Are you the type of user with one “universal” password across numerous accounts? Or are your passwords simple and easy to remember? If so, it may be time to revisit your password habits. For example, if you see one of your passwords on this list of the most common passwords in the world – it’s now seriously time to make changes.
You could be putting your sensitive data at risk. In 2022, individual users face an increasingly sophisticated range of cyber threats.
As Sophos’ 2022 Threat Report notes, “cybersecurity never stays still”, and this year is no different. The startling rise of Ransomware as a Service, advanced social engineering tactics, and well-disguised malware have put Windows users at heightened risk.
Your passwords are one of your key lines of defense, and an essential tool for keeping your accounts secure. Let’s take a look at what constitutes a good password and what makes for an easy target for hackers before diving into greater detail.
What makes a strong password
- Contains no personal information
- Does not include consecutive numerals or letters
- Is not a known word, such as “word” or “windows”
What makes a weak password
- Features personally-identifying information
- Includes consecutive numerals or letters
- Is a known word
- Easy to guess
Creating better passwords, your handy guide to password “rules”
Now that we’ve covered what a good password should look like, let’s take a closer look at each of the factors involved.
The National Institute of Standards and Technology (NIST) notes that length is more important than password complexity, but that doesn’t mean complexity can be cast aside.
For example, both these passwords are equally hard to crack: “password1234password0987” and “P756$gdhetsR9”.
When creating complex passwords, use a combination of:
- Upper (ABC) and lowercase (abc) letters
- Special characters such as &#$)*
- Punctuation such as periods or full stops, dashes, colons, and so on
A good password manager (more on those later) can generate secure, complex passwords for you, saving you the trouble of creating these yourself.
A word of warning if you’re a Chrome browser user: try and avoid letting Chrome suggest and save passwords for you. While these passwords may be complex, you’re likely using Chrome to log in to other accounts or services across other devices. When connected, these services you use are at risk of getting hacked if your account is compromised.
Number of characters
Research into the most common passwords reveals thatan alarming amount of them are too short. In the United States, for instance, users seem to favor “iloveyou” while in Norway, it’s “welkom.” In previous years, research showed that both “1234” and “qwerty” were among the most common passwords; both are easy to guess and are very short as well.
According to the Center for Internet Security (CIS), length is the hallmark of a good password. Statistically, passwords that consist of more than eight characters are harder to crack.
One way to achieve a good, lengthy password is to opt for a passphrase instead of a single password. For instance, “my9024became**ed‘causeEdwinadroppedit” (or along those lines). If you’re going down the passphrase route, remember mixing up a little bit and addingnumerals and special characters.
By creating a long and complex passphrase instead of a single password, you can include several regular and known words.

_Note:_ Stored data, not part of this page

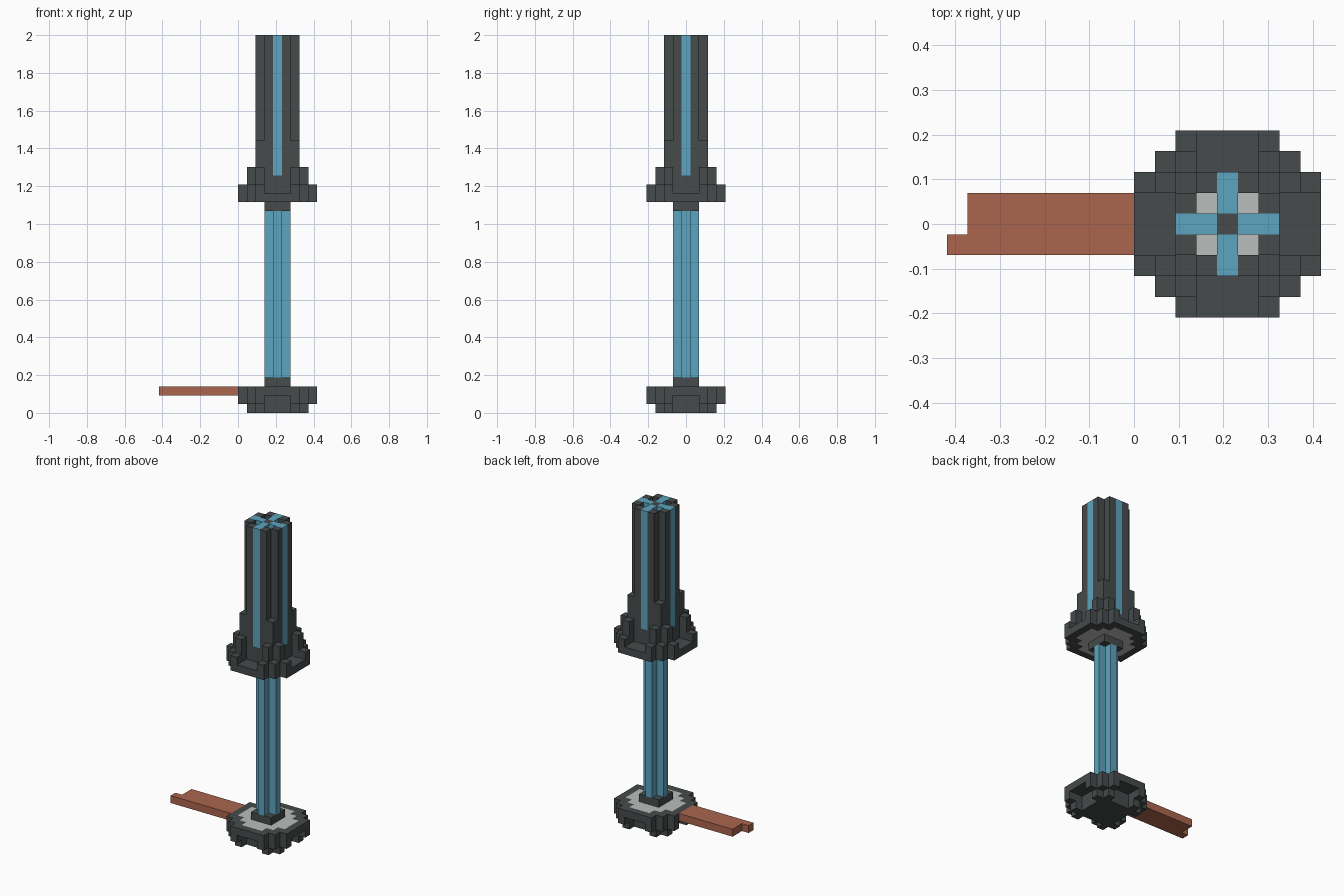
import bpy, bmesh

U = 2 / 43          # size of one block
CX = 4.5            # tower axis, in blocks

if "Cube" in bpy.data.objects:
    bpy.data.objects.remove(bpy.data.objects["Cube"])


def material(name, rgb):
    m = bpy.data.materials.new(name)
    m.use_nodes = True
    m.diffuse_color = (*rgb, 1)
    m.node_tree.nodes["Principled BSDF"].inputs["Base Color"].default_value = (*rgb, 1)
    return m


DARK = material("dark grey", (0.061, 0.070, 0.071))
BLUE = material("blue", (0.109, 0.376, 0.525))
PALE = material("pale grey", (0.497, 0.515, 0.503))
RUST = material("rust", (0.407, 0.130, 0.076))


def slab(bm, cells, z0, z1):
    """Extrude a set of grid cells, with walls only on its outline."""
    def face(*pts):
        bm.faces.new([bm.verts.new((x * U, y * U, z * U)) for x, y, z in pts])

    for i, j in cells:
        x0, x1, y0, y1 = i - .5 + CX, i + .5 + CX, j - .5, j + .5
        ring = [(x0, y0), (x1, y0), (x1, y1), (x0, y1)]
        face(*[(x, y, z1) for x, y in ring])
        face(*[(x, y, z0) for x, y in reversed(ring)])
        for k, (di, dj) in enumerate([(0, -1), (1, 0), (0, 1), (-1, 0)]):
            if (i + di, j + dj) not in cells:
                p, q = ring[k], ring[(k + 1) % 4]
                face((*p, z0), (*q, z0), (*q, z1), (*p, z1))


def build(name, mat, layers):
    bm = bmesh.new()
    for cells, z0, z1 in layers:
        part = bmesh.new()
        slab(part, cells, z0, z1)
        bmesh.ops.remove_doubles(part, verts=part.verts, dist=U / 100)
        bmesh.ops.dissolve_limit(part, angle_limit=0.01, verts=part.verts, edges=part.edges)
        tmp = bpy.data.meshes.new("tmp")
        part.to_mesh(tmp)
        part.free()
        bm.from_mesh(tmp)
        bpy.data.meshes.remove(tmp)
    me = bpy.data.meshes.new(name)
    bm.to_mesh(me)
    bm.free()
    me.materials.append(mat)
    ob = bpy.data.objects.new(name, me)
    bpy.context.collection.objects.link(ob)


def plan(rule):
    """Cells around the axis whose larger and smaller offsets pass a rule."""
    r = range(-4, 5)
    return {(i, j) for i in r for j in r
            if rule(max(abs(i), abs(j)), min(abs(i), abs(j)))}


# Footprints
octagon = plan(lambda hi, lo: hi + lo <= 6)
plate = plan(lambda hi, lo: hi <= 3 and hi + lo <= 4)
notch = plan(lambda hi, lo: hi >= 3 and lo <= 1)
shafts = plan(lambda hi, lo: hi == 1 and lo == 1)
core = plan(lambda hi, lo: hi <= 2)
posts = plan(lambda hi, lo: hi == 3 and lo == 2)
block = plan(lambda hi, lo: hi <= 1)
cross = plan(lambda hi, lo: hi + lo <= 1)
strips = plan(lambda hi, lo: lo == 0 and 1 <= hi <= 2)
corners = plan(lambda hi, lo: hi == 2 and lo == 2)
rim = octagon - plate

# Base with feet and inlaid floor
build("base", DARK, [(core | posts, 0, 1), (octagon - notch, 1, 2),
                     (octagon, 2, 2.8), (rim, 2.8, 3)])
build("base_floor", PALE, [(plate, 2.8, 3)])
build("lower_socket", DARK, [(block, 3, 4)])

# Glowing column
build("column", BLUE, [(cross, 4, 23)])

# Crown ring with corner posts
build("upper_socket", DARK, [(block, 23, 24)])
build("crown_floor", PALE, [(plate, 24, 24.2)])
build("crown", DARK, [(rim, 24, 24.2), (octagon - shafts, 24.2, 25),
                      (octagon - notch - shafts, 25, 26),
                      ((core | posts) - shafts, 26, 27),
                      ((core | posts) - shafts - strips, 27, 28)])

# Tower shell and light strips
shell = core - shafts - strips
build("tower", DARK, [(shell, 28, 31), (shell - corners, 31, 43)])
build("light_strips", BLUE, [(strips, 27, 43)])

# Side arm with a short tip
arm = {(i - CX + .5, j) for i in range(-8, 0) for j in (-1, 0, 1)}
arm.add((-9 - CX + .5, -1))
build("side_arm", RUST, [(arm, 2, 3)])
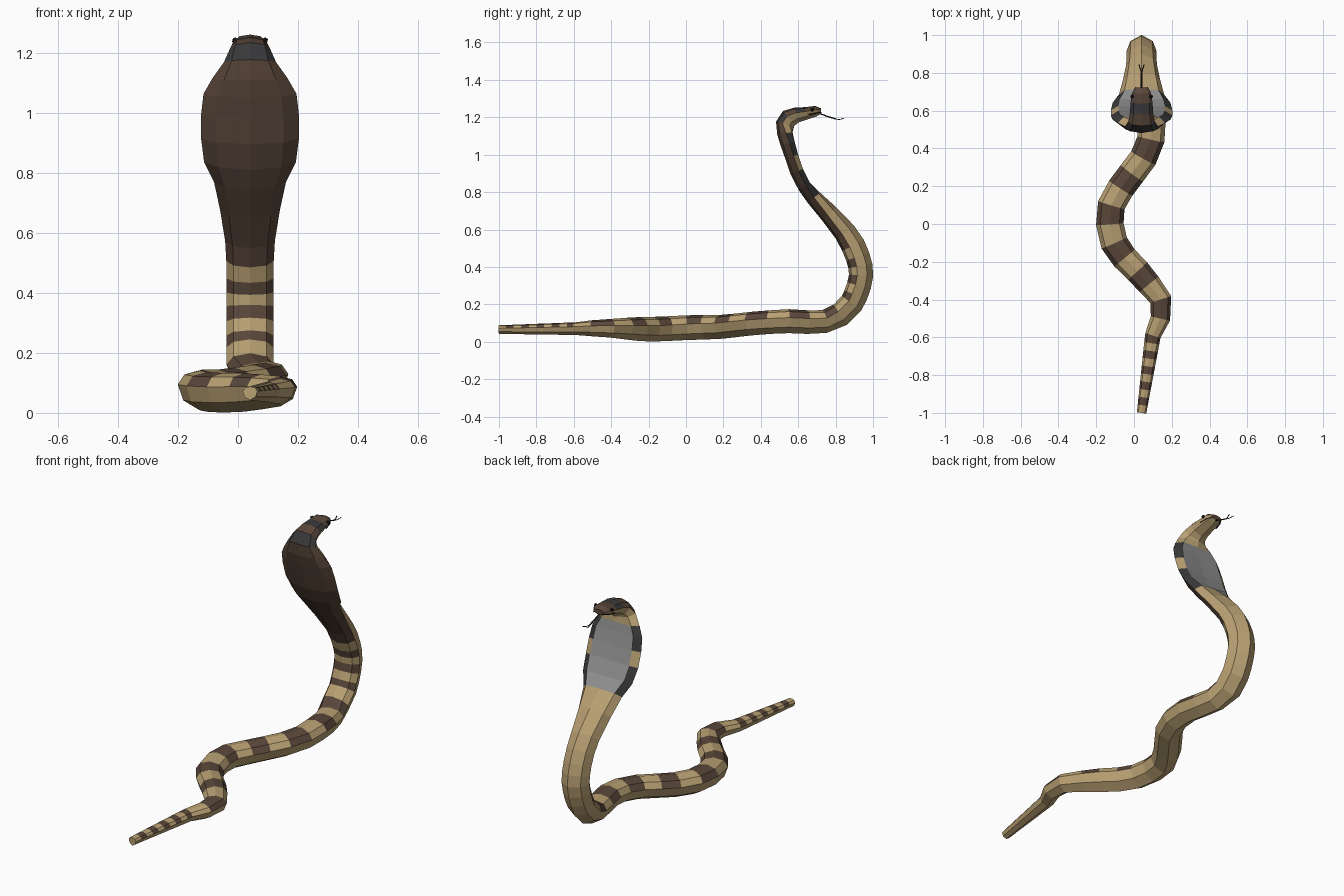
import bpy, bmesh
from mathutils import Vector

if "Cube" in bpy.data.objects:
    bpy.data.objects.remove(bpy.data.objects["Cube"])

def material(name, rgb):
    m = bpy.data.materials.new(name)
    m.diffuse_color = (*rgb, 1)
    m.use_nodes = True
    m.node_tree.nodes["Principled BSDF"].inputs["Base Color"].default_value = m.diffuse_color
    return m

TAN, BROWN, GREY, DARK, BLACK = range(5)
mats = [material("tan", (.48, .35, .17)), material("brown", (.10, .062, .042)),
        material("hood_grey", (.27, .27, .27)), material("dark_grey", (.04, .04, .042)),
        material("black", (.012, .01, .01))]

# Eight-sided cross-sections (side, dorsal), starting at the spine
def mirrored(half):
    return half + [(-a, b) for a, b in half[-2:0:-1]]

BODY = mirrored([(0, 1), (.7, .8), (1, .3), (.75, -.5), (0, -1)])
HOOD = mirrored([(0, 1), (.68, .6), (1, -.3), (.75, -1), (0, -.9)])
DIAMOND = [(0, 1), (1, 0), (0, -1), (-1, 0)]

def sweep(name, rings, colour):
    """rings: (centre, half_width, half_height, profile, side or None)"""
    bm = bmesh.new()
    loops = []
    for i, (c, w, h, prof, side) in enumerate(rings):
        t = (rings[min(i + 1, len(rings) - 1)][0] - rings[max(i - 1, 0)][0]).normalized()
        s = side or Vector((t.y, -t.x, 0)).normalized()
        n = s.cross(t).normalized()
        loops.append([bm.verts.new(c + s * a * w + n * b * h) for a, b in prof])
    k = len(loops[0])
    for i in range(len(loops) - 1):
        for j in range(k):
            f = bm.faces.new((loops[i][j], loops[i][(j + 1) % k],
                              loops[i + 1][(j + 1) % k], loops[i + 1][j]))
            f.material_index = colour(i, j)
    bm.faces.new(loops[0]).material_index = colour(0, 3)
    bm.faces.new(loops[-1]).material_index = colour(len(loops) - 2, 0)
    bmesh.ops.recalc_face_normals(bm, faces=bm.faces)
    me = bpy.data.meshes.new(name)
    bm.to_mesh(me)
    bm.free()
    for m in mats:
        me.materials.append(m)
    ob = bpy.data.objects.new(name, me)
    bpy.context.collection.objects.link(ob)
    return ob

# Body lying on the ground: x, y, z, half width, half height
ground = [(.10, -.59, .07, .042, .034), (.14, -.50, .072, .052, .043),
          (.142, -.40, .072, .058, .05), (.08, -.32, .07, .064, .058),
          (.02, -.25, .068, .068, .064), (-.05, -.18, .067, .07, .066),
          (-.105, -.10, .07, .073, .066), (-.128, 0, .075, .073, .066),
          (-.12, .10, .078, .073, .066), (-.07, .19, .08, .073, .064),
          (-.01, .27, .088, .073, .063), (.05, .35, .097, .073, .063),
          (.09, .45, .105, .073, .063), (.095, .55, .11, .073, .064),
          (.08, .65, .105, .073, .063), (.06, .74, .108, .073, .062)]
# Rising curve: y, z
rise = [(.825, .145), (.885, .205), (.907, .25), (.925, .30), (.936, .355),
        (.932, .405), (.918, .455), (.893, .515)]
# Hood and head: y, z, half width, half height
hood = [(.85, .585, .083, .06), (.765, .685, .10, .052), (.685, .77, .12, .044),
        (.633, .83, .153, .036), (.592, .91, .163, .036), (.565, .99, .163, .036),
        (.543, 1.06, .155, .039), (.53, 1.115, .125, .043)]
head = [(.53, 1.165, .087, .05), (.55, 1.195, .07, .05), (.59, 1.212, .062, .041),
        (.645, 1.222, .058, .033), (.695, 1.233, .05, .028), (.722, 1.233, .033, .015)]
HOOD_BLEND = [0, .15, .5, 1, 1, 1, 1, .7]

rings = []
tail, join = (.04, -1, .065, .025, .023), ground[0]
for i in range(10):
    p = [a + (b - a) * i / 10 for a, b in zip(tail, join)]
    rings.append((Vector(p[:3]), p[3], p[4], BODY, None))
rings += [(Vector(p[:3]), p[3], p[4], BODY, None) for p in ground]
X = Vector((1, 0, 0))
rings += [(Vector((.04, y, z)), .079, .065, BODY, X) for y, z in rise]
hood_start = len(rings) - 1
for (y, z, w, h), b in zip(hood, HOOD_BLEND):
    prof = [(p[0] + (q[0] - p[0]) * b, p[1] + (q[1] - p[1]) * b) for p, q in zip(BODY, HOOD)]
    rings.append((Vector((.04, y, z)), w, h, prof, X))
head_start = len(rings)
rings += [(Vector((.04, y, z)), w, h, BODY, X) for y, z, w, h in head]

def snake_colour(i, j):
    back, margin = j in (0, 1, 6, 7), j in (2, 5)
    if i < hood_start:                       # banded back, plain belly
        return BROWN if back and i % 2 else TAN
    if i < head_start - 1:                   # hood
        k = i - hood_start
        if back:
            return BROWN
        if k < 3:
            return TAN
        if margin:
            return TAN if k == 5 else DARK
        return GREY
    if back:                                 # head
        return DARK if i - head_start in (0, 2) else BROWN
    return TAN

sweep("snake_body", rings, snake_colour)

# Eyes and mouth lines
for s, label in ((-1, "left"), (1, "right")):
    bpy.ops.mesh.primitive_ico_sphere_add(subdivisions=1, radius=.011,
                                          location=(.04 + s * .05, .675, 1.241))
    eye = bpy.context.object
    eye.name = label + "_eye"
    eye.data.materials.append(mats[BLACK])
    mouth = [Vector((.04 + s * x, y, z)) for x, y, z in
             ((.052, .655, 1.215), (.045, .695, 1.222), (.029, .723, 1.227))]
    sweep(label + "_mouth_line", [(p, .004, .003, DIAMOND, None) for p in mouth],
          lambda i, j: BLACK)

# Forked tongue
def strand(name, pts, r):
    sweep(name, [(Vector(p), r, r * .7, DIAMOND, X) for p in pts], lambda i, j: BLACK)

strand("tongue", [(.04, .71, 1.222), (.04, .75, 1.207), (.04, .80, 1.191)], .005)
for s, label in ((-1, "left"), (1, "right")):
    strand(label + "_tongue_tip", [(.04, .798, 1.191), (.04 + s * .006, .82, 1.188),
                                   (.04 + s * .014, .845, 1.195)], .003)
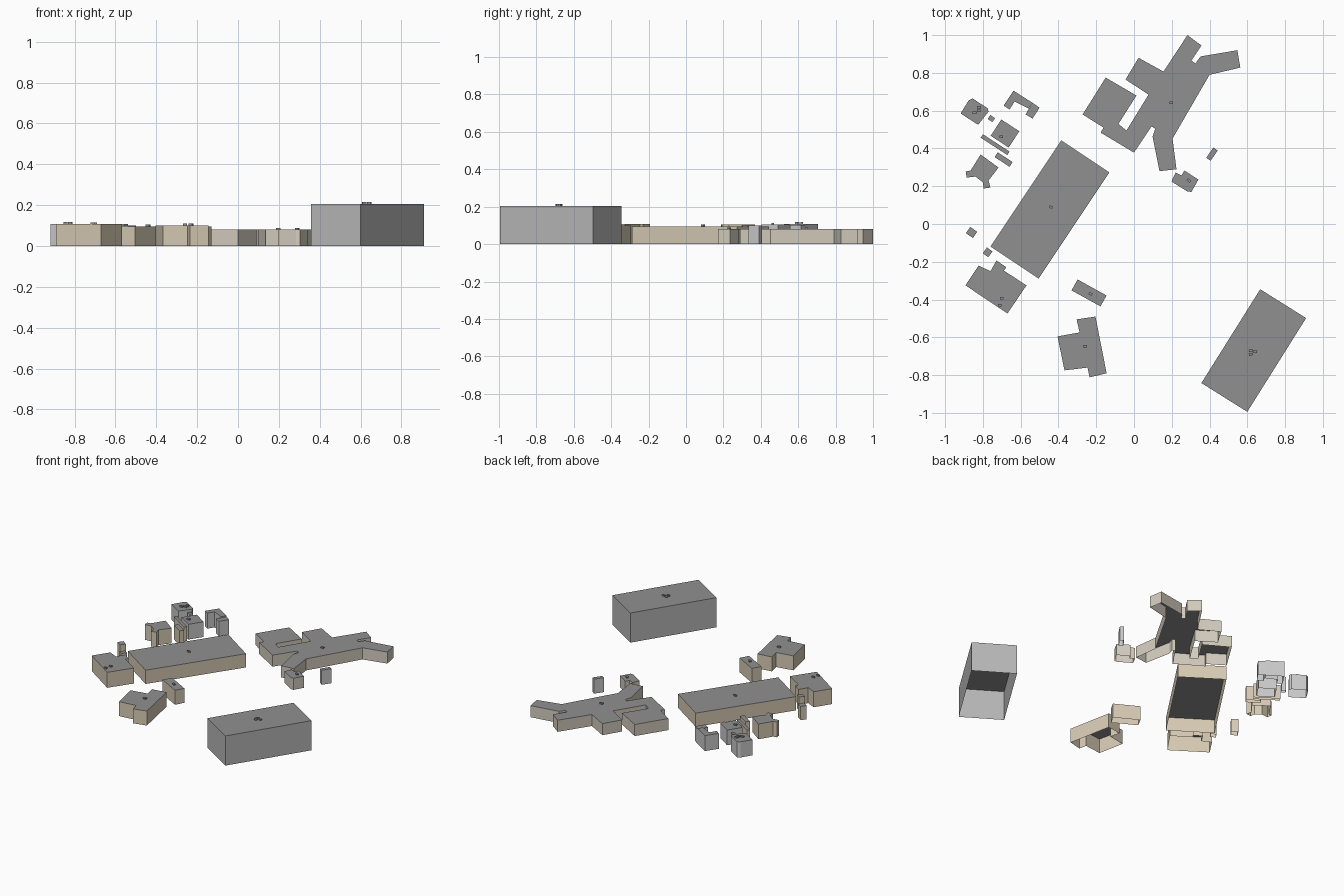
import bpy, bmesh, math


def material(name, r, g, b):
    m = bpy.data.materials.new(name)
    m.diffuse_color = (r, g, b, 1)
    return m


TAN = material("tan_wall", 0.68, 0.60, 0.46)
PALE = material("pale_wall", 0.66, 0.61, 0.52)
LIGHT = material("light_grey_wall", 0.64, 0.64, 0.62)
GREY = material("grey_wall", 0.48, 0.48, 0.48)
ROOF = material("roof", 0.28, 0.28, 0.28)


def building(name, pts, height, wall, base=0.0):
    """Open-bottomed block: footprint extruded to a flat roof."""
    area = sum(a[0] * b[1] - b[0] * a[1] for a, b in zip(pts, pts[1:] + pts[:1]))
    if area < 0:
        pts = pts[::-1]
    bm = bmesh.new()
    low = [bm.verts.new((x, y, base)) for x, y in pts]
    top = [bm.verts.new((x, y, height)) for x, y in pts]
    n = len(pts)
    for i in range(n):
        j = (i + 1) % n
        bm.faces.new((low[i], low[j], top[j], top[i]))
    bm.faces.new(top).material_index = 1
    me = bpy.data.meshes.new(name)
    bm.to_mesh(me)
    bm.free()
    me.materials.append(wall)
    me.materials.append(ROOF)
    ob = bpy.data.objects.new(name, me)
    bpy.context.collection.objects.link(ob)
    return ob


def rect(x, y, w, d, angle=-33):
    c, s = math.cos(math.radians(angle)), math.sin(math.radians(angle))
    return [(x + c * u * w / 2 - s * v * d / 2, y + s * u * w / 2 + c * v * d / 2)
            for u, v in ((-1, -1), (1, -1), (1, 1), (-1, 1))]


# Large rectangular blocks
building("tall_block", rect(0.634, -0.67, 0.287, 0.586, -32.1), 0.205, GREY)
building("central_hall", rect(-0.445, 0.077, 0.306, 0.676, -33.7), 0.095, TAN)

# Branching building with courtyard slot
building("winged_building", [
    (-.15, .775), (.013, .68), (-.082, .53), (-.04, .495), (.077, .685),
    (-.045, .765), (.024, .88), (.156, .807), (.283, 1.0), (.357, .945),
    (.304, .865), (.325, .85), (.352, .887), (.547, .92), (.563, .828),
    (.40, .79), (.204, .452), (.225, .29), (.135, .28), (.098, .463),
    (.112, .505), (.093, .516), (0, .378), (-.177, .484), (-.161, .51),
    (-.272, .58)], 0.08, PALE)

# Houses with irregular footprints
building("southwest_house", [
    (-.823, -.22), (-.76, -.25), (-.728, -.193), (-.675, -.23), (-.69, -.246),
    (-.569, -.325), (-.67, -.474), (-.892, -.325)], 0.107, TAN)
building("south_house", [
    (-.304, -.505), (-.204, -.49), (-.145, -.79), (-.235, -.812),
    (-.246, -.76), (-.368, -.775), (-.405, -.595), (-.288, -.574)], 0.10, TAN)
building("east_house", [
    (.267, .283), (.341, .235), (.304, .17), (.283, .172), (.198, .225),
    (.22, .272), (.251, .257)], 0.08, PALE)
building("west_house", [
    (-.812, .368), (-.717, .299), (-.77, .23), (-.76, .193), (-.796, .188),
    (-.80, .22), (-.839, .251), (-.886, .246), (-.891, .278),
    (-.865, .283)], 0.105, TAN)
building("northwest_house", [
    (-.875, .655), (-.855, .665), (-.775, .613), (-.77, .595), (-.825, .525),
    (-.918, .585)], 0.108, LIGHT)
building("corner_house", [
    (-.638, .706), (-.538, .642), (-.558, .611), (-.632, .648),
    (-.659, .606), (-.69, .627)], 0.107, LIGHT)
building("corner_house_wing", [
    (-.538, .642), (-.50, .616), (-.537, .558), (-.574, .58)], 0.101, LIGHT)

# Plain houses, sheds and annexes: x, y, width, depth, angle, height, wall
for name, x, y, w, d, a, h, wall in (
        ("square_house", -.683, .479, .114, .103, -33, .105, LIGHT),
        ("long_shed", -.735, .42, .168, .022, -33, .10, TAN),
        ("short_shed", -.69, .341, .094, .03, -33, .10, TAN),
        ("tiny_shed", -.755, .558, .03, .025, -33, .10, LIGHT),
        ("garden_shed", -.86, -.045, .045, .040, -35, .095, TAN),
        ("side_shed", -.775, -.15, .036, .038, -35, .095, TAN),
        ("south_annex", -.238, -.365, .175, .066, -29, .10, TAN),
        ("east_kiosk", .413, .37, .028, .066, -34, .10, LIGHT)):
    building(name, rect(x, y, w, d, a), h, wall)

# Roof chimneys: x, y, angle, roof height
for x, y, a, h in (
        (.618, -.67, 15, .205), (.642, -.675, -10, .205), (.618, -.69, 15, .205),
        (-.44, .09, -33, .095), (.197, .643, 0, .08), (.29, .23, -33, .08),
        (-.70, -.392, 0, .107), (-.711, -.43, 0, .107), (-.259, -.648, 0, .10),
        (-.23, -.37, -29, .10), (-.703, .463, 0, .105), (-.82, .618, 0, .108),
        (-.844, .588, 0, .108), (-.822, .6, 0, .108)):
    building("chimney", rect(x, y, .02, .013, a), h + .009, ROOF, h)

Top tip: Avoid known phrases in your passphrase, for example, “A stitch in time saves nine”, or titles such as “The girl on the train.”
Length and complexity are important, but so too is uniqueness. We saw that in our review of appropriate passphrases. If there’s any chance, however slim, that someone else is using your password or passphrases, switch it to something more unique.
And, of course, that means the most common passwords in use are also out. Goodbye “121212” and “qwerty123.”
Personal information is a big no-no
There’s no need to give threat actors a helping hand; they already have an arsenal of advanced technologies on their side. Thus, avoid any personal information in your passwords or passphrases.
Here are the types of information that should never be in your passwords:
- Pet and children’s names
- Birth dates
- Social security or driver’s license numbers
Keeping your passwords in order
You might be thinking to yourself: this is all well and good, but how do I keep track of these long, complex, and unique passwords? The good news is: you don’t have to.
A handy password manager such as LastPass or Dashlane can do all the heavy lifting for you. You can also take advantage of Microsoft Edge’s in-built password manager tool, but be aware that this is less secure than using a third-party add-on solution.
That rounds up our review of the key password rules for 2022. Are yours better than passable yet?